This metaphor may be applicable in the cases of some women, mostly the trafficked migrants forced or tricked against their will. But to apply it to all sex workers is far too much of a generalisation, and unhelpful to those who do not perceive themselves as victims.
Even in the Victorian era (when the working class lived in more appalling conditions than they do now) it is doubtful that it could have been applied universally. Prostitutes today can not be divided into neat categories of high class call girls/drug addict victims so it seems therefore unlikely that Victorian prostitutes were simply courtesans or underclass laudanam drinkers.
Besides which, if the working class prostitutes Butler tried to save were all on some level forced (economically), then why didn't all working class women enter the profession, judging from the conditions they were forced to live in? Why was there a ready army of regular factory wage slaves of the female sex?
From a religious/moral standpoint prostitution is really not different from casual sex. It depends to some degree on our upbringing, but people do have differing values regarding sexual mores. Some will flout the mores of their age more easily and readily than will others if they find they don't resonate that much with them. For some people sex is simply more sacred than it is for others. An act, after all, is only worth as much as a person invests in it. Difference say, between, preparing fast food for a stranger or cooking a candlelit meal for a loved one. Or, on the part of the consumer, eating it. For some people sex is always a sacred and romantic act, hence not one they would be prepared to exchange for cash. A woman who is desperate for cash via severe economic and social hardship and engages in work she at heart considers to be against her values is more likely to be damaged by the experience than somebody who considers sex to be less sacred. Women who do not enjoy casual sex and have romantic concepts of sexuality are unlikely to make good sex workers. They will not have the mentality needed for the work. But it is wrong to universalise this and make this morality binding on all women. At heart it would be no less sexist and constraining than the old virgin/whore myth. Yet this is exactly what Bindel and her allies do. Butler could not fully move beyond this, and the dictates of her time probably made it impossible for her do so. Butler was *of* her time, the Victorian era. She was not 'ahead' of it as Bindel preposterously claims.
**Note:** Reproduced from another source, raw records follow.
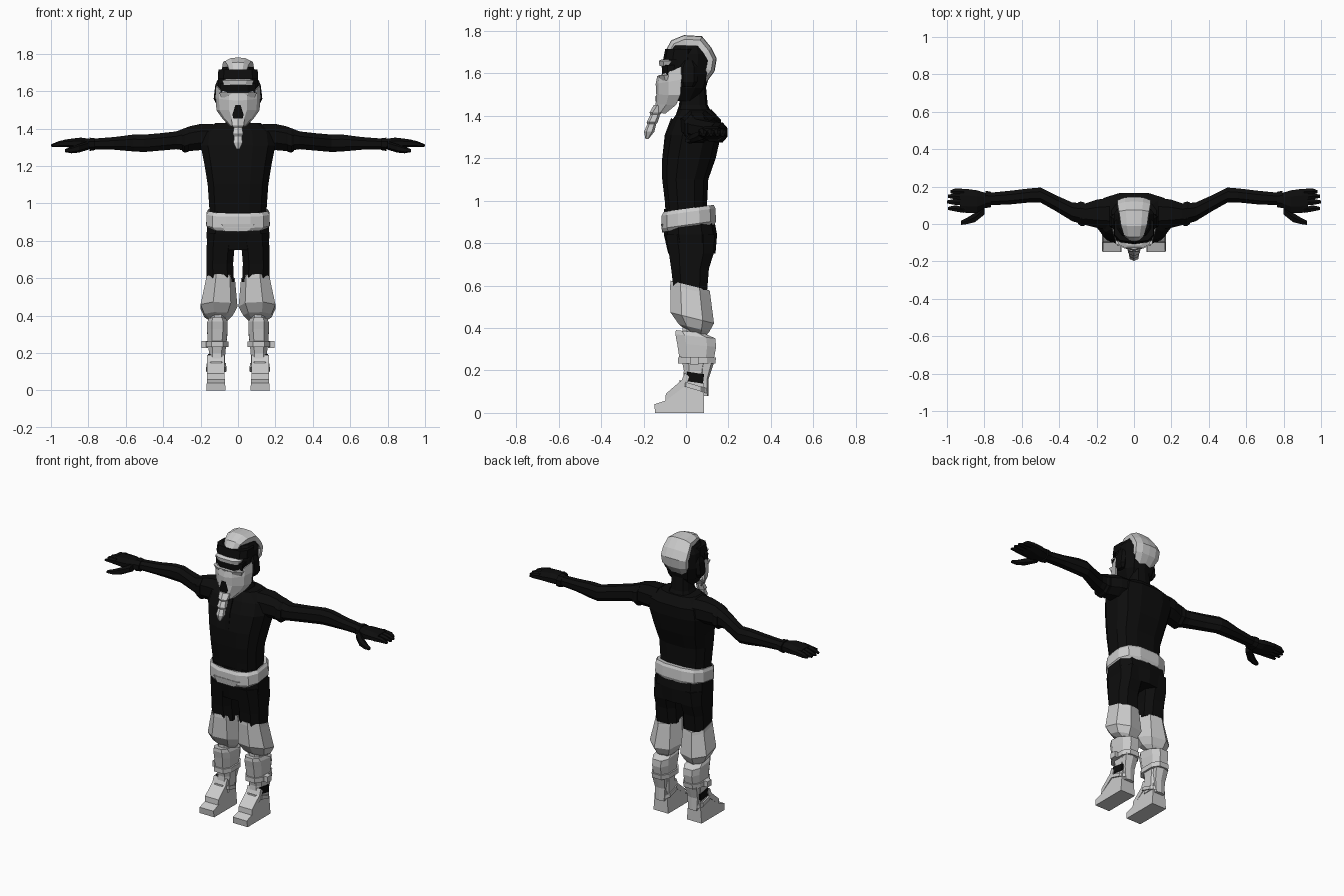
import bpy, math


def material(name, v):
    m = bpy.data.materials.new(name)
    m.diffuse_color = (v, v, v, 1)
    return m


BLACK = material("black cloth", 0.004)
GREY = material("pale grey", 0.6)


def mesh(name, verts, faces, mat, mirror=False):
    me = bpy.data.meshes.new(name)
    me.from_pydata(verts, [], faces)
    me.materials.append(mat)
    ob = bpy.data.objects.new(name, me)
    bpy.context.collection.objects.link(ob)
    if mirror:
        ob.modifiers.new("mirror", "MIRROR").use_mirror_merge = False
    return ob


def skin(name, rings, mat, mirror=False, closed=True):
    """Join equal-length point rings into a capped tube, or an open sheet."""
    n = len(rings[0])
    faces = []
    for i in range(len(rings) - 1):
        for j in range(n if closed else n - 1):
            k = (j + 1) % n
            faces.append((i * n + j, i * n + k, (i + 1) * n + k, (i + 1) * n + j))
    if closed:
        faces += [tuple(range(n))[::-1], tuple(range((len(rings) - 1) * n, len(rings) * n))]
    return mesh(name, [p for r in rings for p in r], faces, mat, mirror)


def oval(n, power):
    pts = []
    for i in range(n):
        a = 2 * math.pi * (i + 0.5) / n
        c, s = math.cos(a), math.sin(a)
        pts.append((math.copysign(abs(c) ** power, c), math.copysign(abs(s) ** power, s)))
    return pts


def upright(name, rows, mat, mirror=False, n=10, power=0.7, tilt=0.0):
    """Rows: z, x min, x max, y min, y max; tilt raises z toward the back."""
    k = max(p[0] for p in oval(n, power))
    rings = []
    for z, x0, x1, y0, y1 in rows:
        cx, cy, rx, ry = (x0 + x1) / 2, (y0 + y1) / 2, (x1 - x0) / 2 / k, (y1 - y0) / 2 / k
        rings.append([(cx + rx * c, cy + ry * s, z + tilt * (cy + ry * s)) for c, s in oval(n, power)])
    return skin(name, rings, mat, mirror)


def sideways(name, rows, mat, n=8, power=0.9):
    """Rows: x, y min, y max, z min, z max; mirrored to both sides."""
    k = max(p[0] for p in oval(n, power))
    rings = []
    for x, y0, y1, z0, z1 in rows:
        rings.append([(x, (y0 + y1) / 2 + (y1 - y0) / 2 / k * c,
                       (z0 + z1) / 2 + (z1 - z0) / 2 / k * s) for c, s in oval(n, power)])
    return skin(name, rings, mat, True)


def extrude_side(name, outline, x0, x1, mat, mirror=False, taper=0.0):
    """Outline of (y, z) points extruded across x; taper narrows with height."""
    rings = [[(x0 + taper * z, y, z) for y, z in outline],
             [(x1 - taper * z, y, z) for y, z in outline]]
    return skin(name, rings, mat, mirror)


# Torso, neck and hips
upright("torso", [(0.93, -.15, .15, -.095, .10), (1.0, -.155, .155, -.10, .10),
                  (1.1, -.162, .162, -.112, .105), (1.2, -.178, .178, -.112, .14),
                  (1.31, -.2, .2, -.095, .165), (1.38, -.19, .19, -.065, .165),
                  (1.43, -.12, .12, -.03, .12)], BLACK, n=12)
upright("neck", [(1.39, -.085, .085, -.05, .13), (1.45, -.06, .06, -.03, .10),
                 (1.56, -.055, .055, -.025, .09)], BLACK)
upright("hips", [(0.75, -.165, .165, -.08, .135), (0.84, -.168, .168, -.10, .142),
                 (0.96, -.155, .155, -.10, .12)], BLACK)
upright("belt", [(0.868, -.155, .155, -.108, .135), (0.885, -.17, .17, -.115, .142),
                 (0.945, -.168, .168, -.115, .138), (0.962, -.158, .158, -.105, .13)],
        GREY, n=12, tilt=0.14)
upright("belt_buckle_flap", [(0.85, -.07, .05, -.112, -.09), (0.89, -.09, .09, -.118, -.09)],
        GREY, n=4, power=1)
extrude_side("jacket_seam", [(-.112, 1.12), (-.112, 1.2), (-.10, 1.31), (-.07, 1.39), (-.04, 1.36),
                             (-.04, 1.12)], -.012, .012, BLACK)

# Arms with rolled sleeve cuff and glove
sideways("arm", [(.13, -.03, .14, 1.29, 1.425), (.2, -.02, .13, 1.285, 1.425),
                 (.26, -.005, .11, 1.28, 1.412), (.33, .015, .115, 1.29, 1.385),
                 (.42, .07, .155, 1.282, 1.375), (.5, .115, .195, 1.275, 1.368),
                 (.56, .115, .19, 1.278, 1.368), (.66, .105, .178, 1.287, 1.355),
                 (.79, .10, .165, 1.29, 1.345)], BLACK)
sideways("sleeve_cuff", [(.265, -.01, .115, 1.275, 1.41), (.285, -.01, .12, 1.272, 1.402),
                         (.30, .0, .115, 1.28, 1.39)], BLACK)
sideways("glove_cuff", [(.765, .09, .172, 1.285, 1.348), (.795, .085, .178, 1.28, 1.352)], BLACK)
sideways("palm", [(.79, .09, .165, 1.29, 1.345), (.84, .06, .18, 1.287, 1.352),
                  (.90, .06, .188, 1.297, 1.345), (.93, .062, .185, 1.305, 1.34)], BLACK)
for i, (ya, yb, tip) in enumerate([(.06, .075, .995), (.10, .11, 1.0), (.128, .14, .995), (.158, .165, .98)]):
    sideways("finger_%d" % (i + 1), [(.91, ya, ya + .03, 1.303, 1.34), (.955, yb - .008, yb + .025, 1.303, 1.332),
                                     (tip, yb, yb + .016, 1.304, 1.315)], BLACK, 6)
sideways("thumb", [(.80, .05, .11, 1.29, 1.33), (.85, .01, .06, 1.275, 1.315),
                   (.89, .0, .035, 1.27, 1.30), (.925, -.005, .018, 1.275, 1.29)], BLACK, 6)

# Trouser legs and gathered knees
upright("thigh", [(.58, .022, .168, -.058, .10), (.68, .026, .168, -.07, .108),
                  (.75, .02, .168, -.08, .13), (.84, .0, .165, -.095, .135)], BLACK, True, 8)
knee = upright("gathered_knee", [(.605, .024, .17, -.066, .105), (.585, .022, .172, -.068, .108),
                                 (.455, .012, .20, -.066, .125), (.41, .035, .18, -.03, .105),
                                 (.385, .06, .145, .01, .09)], GREY, True, 7, 0.9, -0.25)

# Lower legs
upright("calf", [(.10, .07, .158, -.02, .095), (.2, .068, .155, -.01, .10),
                 (.25, .062, .16, -.02, .115), (.42, .075, .14, -.015, .07)], GREY, True, 8)
upright("shin_guard", [(.26, .062, .162, -.032, .13), (.325, .055, .165, -.042, .142),
                       (.365, .055, .165, -.05, .138), (.385, .065, .155, -.048, .08)],
        GREY, True, 8, tilt=-0.1)
upright("leg_strap", [(.232, .052, .17, -.038, .138), (.262, .052, .17, -.038, .142)], GREY, True, 8)
upright("strap_buckle", [(.228, .16, .195, .02, .06), (.264, .16, .195, .02, .06)], GREY, True, 4, .2)
upright("heel_guard", [(.08, .085, .145, .075, .105), (.16, .08, .15, .07, .105),
                       (.24, .07, .158, .07, .13)], GREY, True, 6)
upright("ankle_patch", [(.15, .145, .161, .0, .08), (.195, .145, .161, .005, .085)],
        BLACK, True, 4, .2, -0.15)

# Boots: tapered block, sole toe and instep plate
extrude_side("boot", [(-.145, 0), (-.15, .04), (-.09, .06), (-.085, .085), (-.02, .14),
                      (.01, .175), (.085, .14), (.085, 0)], .066, .17, GREY, True, .08)
extrude_side("instep_plate", [(-.098, .055), (-.095, .09), (-.02, .155), (-.005, .19),
                              (.015, .17), (.0, .13)], .072, .166, GREY, True)
upright("ankle_collar", [(.122, .062, .17, -.032, .10), (.145, .064, .168, -.03, .10)],
        GREY, True, 8, tilt=-0.3)

# Head
upright("head", [(1.47, -.06, .06, -.08, .05), (1.53, -.095, .095, -.085, .09),
                 (1.6, -.108, .108, -.095, .11), (1.69, -.106, .106, -.088, .11),
                 (1.73, -.08, .08, -.06, .09)], BLACK, n=10)
upright("ear_cover", [(1.535, .095, .118, -.015, .035), (1.56, .095, .13, -.025, .05),
                      (1.63, .095, .122, -.025, .05), (1.66, .09, .11, -.01, .035)], BLACK, True, 6)
upright("forehead_band", [(1.665, -.108, .108, -.105, .05), (1.715, -.105, .105, -.095, .05)], BLACK, n=10)

# Helmet crest curving from the brow over to the nape
crest = []
for y, z, w in [(-.10, 1.70, .04), (-.07, 1.755, .055), (-.01, 1.78, .07), (.075, 1.775, .08),
                (.12, 1.72, .088), (.145, 1.67, .088), (.135, 1.61, .085), (.095, 1.555, .065)]:
    ring = []
    for fx, f in [(-1, .65), (-1, .86), (-.55, .98), (0, 1), (.55, .98), (1, .86), (1, .65)]:
        ring.append((fx * w, .02 + (y - .02) * f, 1.64 + (z - 1.64) * f))
    crest.append(ring)
skin("helmet_crest", crest, GREY)

# Goggles with pale brow and lower rim
upright("visor", [(1.585, -.092, .092, -.112, .0), (1.64, -.096, .096, -.115, .0)], BLACK, n=8)
upright("brow_rim", [(1.634, -.075, .075, -.125, -.04), (1.658, -.085, .085, -.128, -.04),
                     (1.666, -.06, .06, -.115, -.04)], GREY, n=8)
upright("visor_rim", [(1.565, -.09, .09, -.12, -.02), (1.592, -.10, .10, -.13, -.02)], GREY, n=8)

# Face mask wraps cheek to cheek and narrows to the chin
mask = []
for z, w, front, side, up in [(1.585, .108, -.128, -.02, .045), (1.55, .112, -.135, -.02, .02),
                              (1.50, .108, -.132, -.025, 0), (1.455, .075, -.135, -.045, 0),
                              (1.415, .035, -.14, -.095, 0)]:
    mask.append([(f * w, side + (front - side) * g, z + up * (1 - g))
                 for f, g in [(-1, 0), (-.85, .5), (-.4, .9), (0, 1), (.4, .9), (.85, .5), (1, 0)]])
sheet = skin("face_mask", mask, GREY, closed=False)
sheet.modifiers.new("thickness", "SOLIDIFY").thickness = 0.008

# Dark mouth plate
mesh("mouth", [(-.014, -.144, 1.525), (.014, -.144, 1.525), (.03, -.144, 1.475), (.025, -.146, 1.455),
               (-.025, -.146, 1.455), (-.03, -.144, 1.475)], [(0, 1, 2, 3, 4, 5)], BLACK)

# Braided beard hanging forward from the chin
upright("beard", [(1.29, -.008, .008, -.19, -.178), (1.325, -.024, .024, -.195, -.152),
                  (1.36, -.02, .02, -.18, -.143), (1.37, -.028, .028, -.182, -.136),
                  (1.405, -.022, .022, -.165, -.125), (1.415, -.03, .03, -.168, -.115),
                  (1.45, -.035, .035, -.148, -.085)], GREY, n=6, power=.9)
The mentality of Bindel is no less Victorian than that of Butler. Butler believed that no decent woman would willingly engage in what she considered to be an immoral act. But her advocacy for the female sex and women's rights prohibited her from wishing to condemn women she knew to be vulnerable, shunned and outcast from polite society, as being immoral. Hence the view of prostitution as abuse was the only logical way out of this, as with the other social reformers of her age.
But times have moved on. The Victorian age is now known for it's purient sexual morality, an age when women could not even bare their ankles in public. Hence the sexual views of Butler and other middle class reformers must be seen in terms of their social background and the time they lived in. This can be recognised without dismissing all the causes they fought for, and their campaigning against misogyny and sexist double standards. Butler did the right thing in opposing the contagious diseases act with it's discriminatory nature, and the stigmatisation and despair it would have brought to many women.
There is a good article here on the panic in the late Victorian age surrounding the phenomena known as white slavery, the disputes as to whether or not it existed (or at least it's prevalance) and the formation of the National Vigilance Society prior to the publication in the Pall Mall Gazette on the alleged rape and abduction of English virgins for sale.
Butler may have been a heroine, but of the Victorian age, not for ours.